*”Zainichi” literally means “being in Japan” but it’s most often used to refer to people of Korean descent residing in Japan.
The story the interviewer shared about the Korean actor and what his parents told him reminded me of something that happened at one of YELLOW FRIED CHICKENz’s concerts. YFC was a band that GACKT formed, active 2010-2012. Its first live shows were men’s-only, with women gradually allowed to participate. But the rough nature of having started as a men’s-only show remained. GACKT would address the audience in really rough Japanese, included a call and response bit that consisted entirely of the word “F***,” and the audience was constantly instructed to “go wild.” I was more than happy to oblige, and I would scream out the band members’ names between songs louder and for longer than anyone else.
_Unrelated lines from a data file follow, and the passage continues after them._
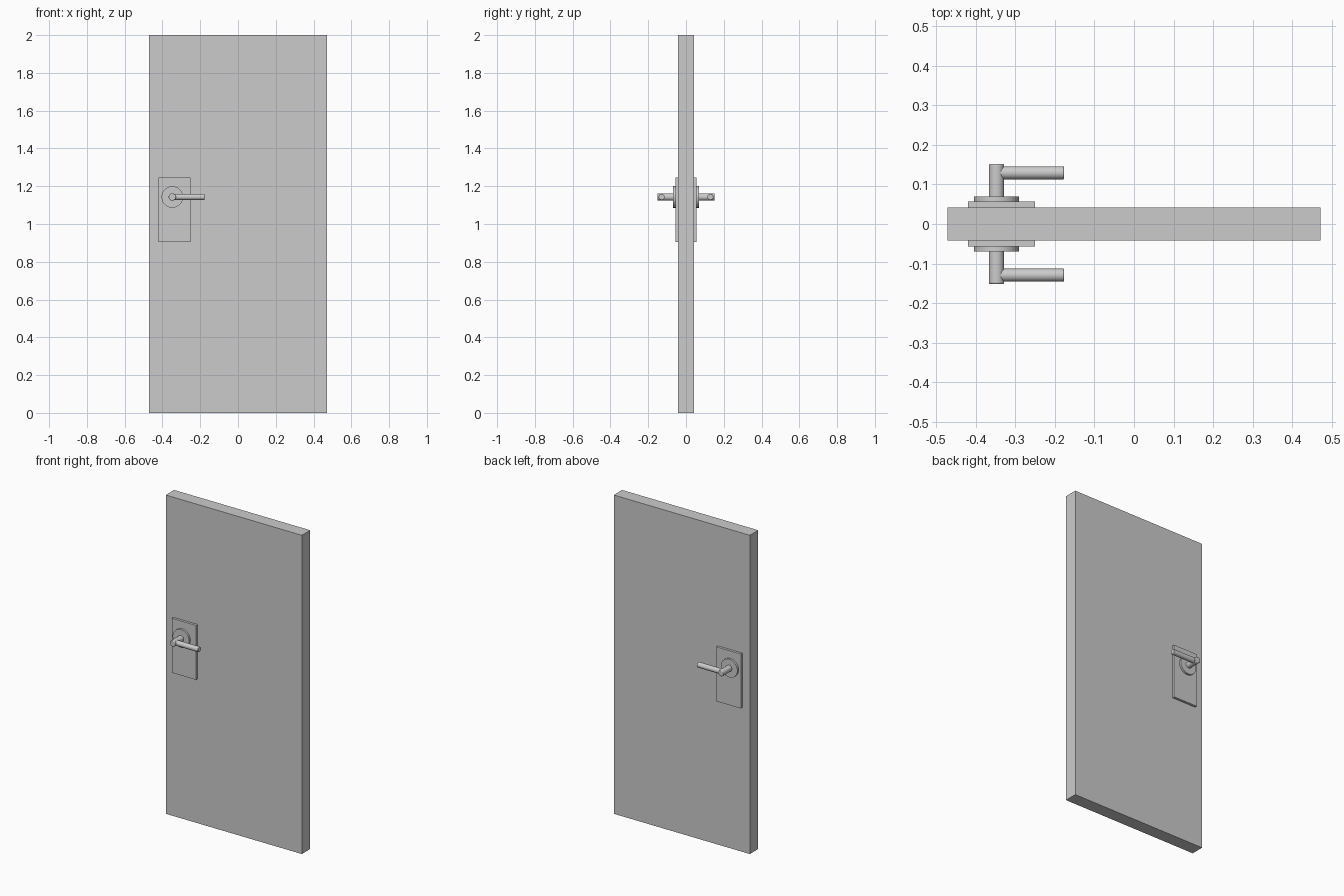
import bpy
from math import pi

if "Cube" in bpy.data.objects:
    bpy.data.objects.remove(bpy.data.objects["Cube"])

DOOR_Y = 0.0415          # half thickness of the door
HX, HZ = -0.348, 1.143   # handle axis


def box(name, x0, x1, y0, y1, z0, z1):
    bpy.ops.mesh.primitive_cube_add(size=1, location=((x0 + x1) / 2, (y0 + y1) / 2, (z0 + z1) / 2))
    o = bpy.context.object
    o.name = name
    o.scale = (x1 - x0, abs(y1 - y0), z1 - z0)
    bpy.ops.object.transform_apply(location=False, rotation=False, scale=True)
    return o


def rod(name, r, length, loc, rot, bevel=0.0):
    bpy.ops.mesh.primitive_cylinder_add(vertices=48, radius=r, depth=length, location=loc, rotation=rot)
    o = bpy.context.object
    o.name = name
    if bevel:
        m = o.modifiers.new("rounded_ends", 'BEVEL')
        m.width = bevel
        m.segments = 3
        m.limit_method = 'ANGLE'
        m.angle_limit = 1.0
    bpy.ops.object.shade_smooth_by_angle(angle=0.6)
    return o


# door leaf
box("door_panel", -0.472, 0.472, -DOOR_Y, DOOR_Y, 0, 2)

# identical hardware on the front and back
for side, s in (("front", -1), ("back", 1)):
    box(side + "_plate", -0.42, -0.251, s * DOOR_Y, s * 0.0567, 0.905, 1.247)
    rod(side + "_rosette", 0.057, 0.0125, (HX, s * 0.0628, HZ), (pi / 2, 0, 0))
    rod(side + "_stem", 0.0195, 0.086, (HX, s * 0.109, HZ), (pi / 2, 0, 0), 0.004)
    rod(side + "_lever", 0.0165, 0.171, (HX + 0.0855, s * 0.1295, HZ), (0, pi / 2, 0), 0.003)
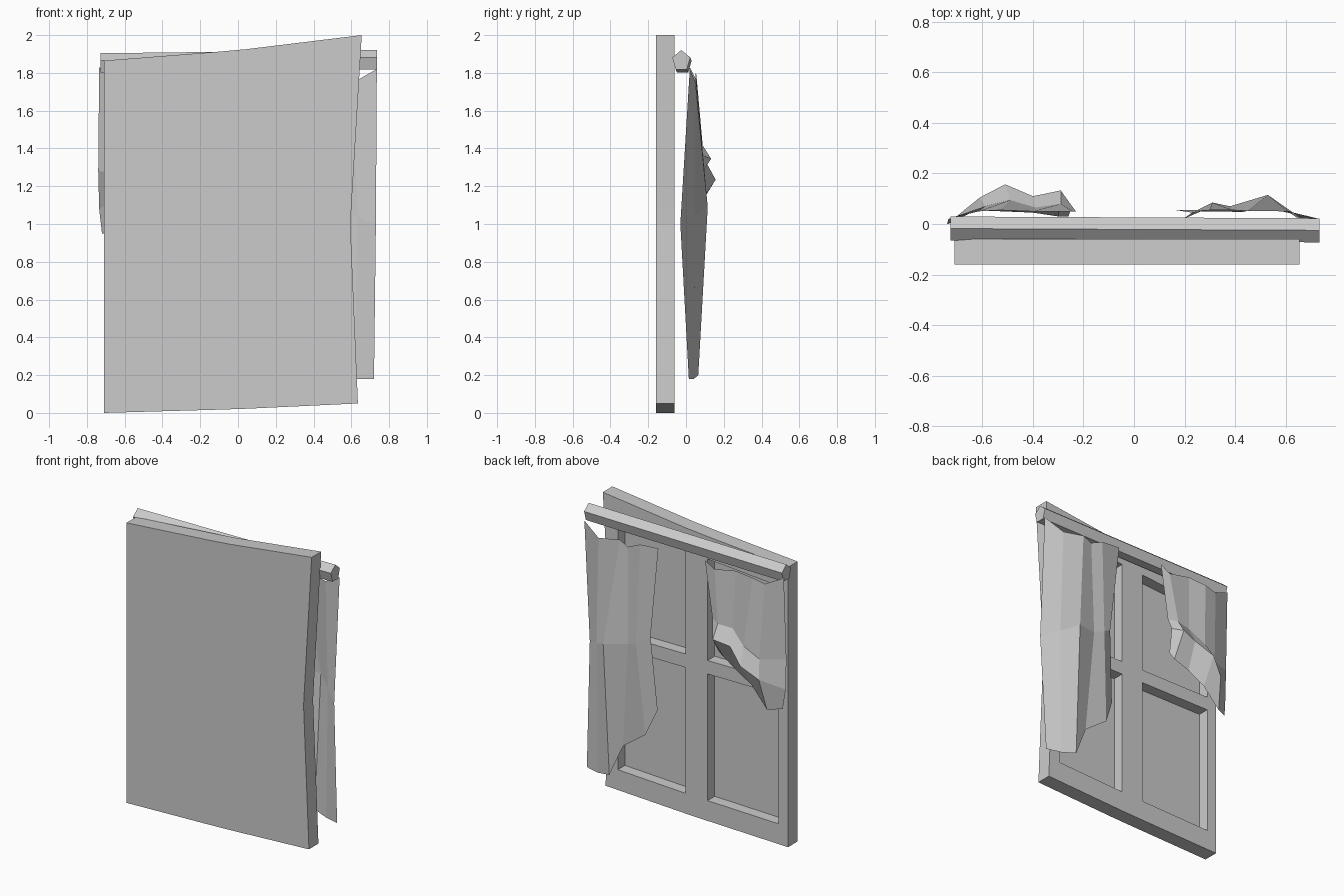
import bpy, bmesh, math

if "Cube" in bpy.data.objects:
    bpy.data.objects.remove(bpy.data.objects["Cube"])


def finish(name, bm):
    bmesh.ops.recalc_face_normals(bm, faces=bm.faces)
    me = bpy.data.meshes.new(name)
    bm.to_mesh(me)
    bm.free()
    ob = bpy.data.objects.new(name, me)
    bpy.context.collection.objects.link(ob)
    return ob


def lerp(a, b, t):
    return a + (b - a) * t


def polyline(pts, t):
    # piecewise linear outline lookup
    for (t0, v0), (t1, v1) in zip(pts, pts[1:]):
        if t <= t1:
            break
    return lerp(v0, v1, (t - t0) / (t1 - t0))


# Window board: crooked slab with four panes recessed in its back
RIGHT = [(0, 0.637), (1.0, 0.595), (2.0, 0.655)]
TOP = [(-0.71, 1.865), (0.0, 1.92), (0.655, 2.0)]
BOTTOM = [(-0.71, 0.0), (0.0, 0.02), (0.637, 0.05)]
FRONT, BACK, DEPTH = -0.16, -0.06, 0.075
COLS, ROWS = 6, 6


def board_point(i, j):
    x = [-0.71, -0.64, -0.117, 0.045, 0.545, 0.6][i]
    lo, hi = polyline(BOTTOM, x), polyline(TOP, x)
    if i == COLS - 1:
        lo, hi = 0.05, 2.0
    z = [lo, lo + 0.135, 0.995, 1.085, hi - 0.15, hi][j]
    if i == COLS - 1:
        x = polyline(RIGHT, z)
    return x, z


bm = bmesh.new()
grid = [[bm.verts.new((x, BACK, z)) for x, z in (board_point(i, j) for i in range(COLS))]
        for j in range(ROWS)]
panes = []
for j in range(ROWS - 1):
    for i in range(COLS - 1):
        f = bm.faces.new((grid[j][i], grid[j][i + 1], grid[j + 1][i + 1], grid[j + 1][i]))
        if i in (1, 3) and j in (1, 3):
            panes.append(f)
rim = (grid[0][:-1] + [r[-1] for r in grid[:-1]] + grid[-1][:0:-1] + [r[0] for r in grid[:0:-1]])
front = [bm.verts.new((v.co.x, FRONT, v.co.z)) for v in rim]
bm.faces.new(front)
n = len(rim)
for k in range(n):
    m = (k + 1) % n
    bm.faces.new((rim[k], rim[m], front[m], front[k]))
for f in panes:
    new = bmesh.ops.extrude_discrete_faces(bm, faces=[f])["faces"][0]
    for v in new.verts:
        v.co.y -= DEPTH
finish("window_board", bm)

# Curtain rod: tilted five-sided bar
bm = bmesh.new()
ends = []
for x, y, z in ((-0.727, -0.018, 1.847), (0.735, -0.025, 1.864)):
    ends.append([bm.verts.new((x, y + 0.05 * math.sin(a), z + 0.057 * math.cos(a)))
                 for a in (math.tau * k / 5 for k in range(5))])
for ring in ends:
    bm.faces.new(ring)
for k in range(5):
    m = (k + 1) % 5
    bm.faces.new((ends[0][k], ends[0][m], ends[1][m], ends[1][k]))
finish("curtain_rod", bm)


# Curtains: single folded sheets, rows from top to hem
def curtain(name, rows):
    bm = bmesh.new()
    vs = [[bm.verts.new(p) for p in row] for row in rows]
    for a, b in zip(vs, vs[1:]):
        for k in range(len(a) - 1):
            bm.faces.new((a[k], a[k + 1], b[k + 1], b[k]))
    return finish(name, bm)


curtain("hanging_curtain", [
    [(0.735, 0.02, 1.82), (0.61, 0.05, 1.75), (0.45, 0.052, 1.78),
     (0.39, 0.055, 1.75), (0.30, 0.055, 1.79), (0.165, 0.055, 1.80)],
    [(0.73, -0.03, 1.0), (0.63, 0.045, 1.04), (0.53, 0.115, 1.09),
     (0.38, 0.07, 1.11), (0.31, 0.085, 1.14), (0.23, 0.045, 1.19)],
    [(0.72, 0.015, 0.18), (0.62, 0.042, 0.18), (0.52, 0.065, 0.20),
     (0.43, 0.048, 0.41), (0.265, 0.05, 0.53), (0.195, 0.02, 0.70)],
])

curtain("tied_curtain", [
    [(-0.735, 0.02, 1.83), (-0.615, 0.05, 1.77), (-0.53, 0.055, 1.79),
     (-0.40, 0.05, 1.80), (-0.245, 0.05, 1.77), (-0.175, 0.05, 1.81)],
    [(-0.74, 0.0, 1.28), (-0.59, 0.07, 1.27), (-0.49, 0.095, 1.34),
     (-0.39, 0.065, 1.42), (-0.29, 0.08, 1.43), (-0.23, 0.05, 1.44)],
    [(-0.735, 0.0, 1.08), (-0.61, 0.105, 1.15), (-0.51, 0.157, 1.235),
     (-0.40, 0.11, 1.32), (-0.29, 0.133, 1.345), (-0.245, 0.07, 1.37)],
    [(-0.72, 0.01, 0.95), (-0.635, 0.055, 0.94), (-0.52, 0.05, 1.07),
     (-0.40, 0.045, 1.14), (-0.30, 0.03, 1.19), (-0.26, 0.03, 1.22)],
])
But at the beginning of one concert, this happened, and I was so annoyed by it I felt compelled to write about it in my journal in the fan club community:
Well, I was gentle in the translation. The word the woman used, 「気持ち悪い」, doesn’t mean just “bad,” but literally, something that makes you feel bad, e.g. something disgusting. So there I was, enjoying the show and showing the band some love, feeling like I was one with all the fellow fans, when this woman goes and ruins the moment by turning it into a competition. Implying that somehow I shouldn’t be enjoying the show as much as a Japanese person. I, who had been walking the path of GACKT fandom for 9 years at that point, who was a card-carrying member of the official fan club, was screaming so loud it somehow challenged this woman’s Japanese-ness. What?
The comment seemed even sillier considering that in their 2011 incarnation YFC had two vocalists, GACKT and Jon Underdown, an American musician active in Japan. It reminded me of the first time I went to the Catholic church in my neighborhood, and a parishioner said, “Oh, a foreigner.” There was no ill-will in the observation, so paired with the location I was just thoroughly amused. Had I known more Japanese at the time, and had the guts to make saucy comments in church, I might have given voice to my internal reaction: “Who, me, or the man on the cross?”
Well, to take another lesson from Oasis, I’ll end on a positive note. Because I don’t want to always be looking back in anger. The reason I didn’t get in touch with friends in Detroit in my first few months back was that I didn’t want to talk about Japan, and I figured they would ask. I was too mad at it, but I knew that I needed time and space to let the good things about the country and my JET experience resurface in my mind.
This comment from another fan club member (one whom I knew in person from the same club-within-the-club) made me feel better that day.
気愛 KiAi = 気合い Kiai + 愛 ai. Putting love into your fighting spirit. Or fighting on because you love something. I think writing the word this way isn’t common outside the GACKT community, but I really like it.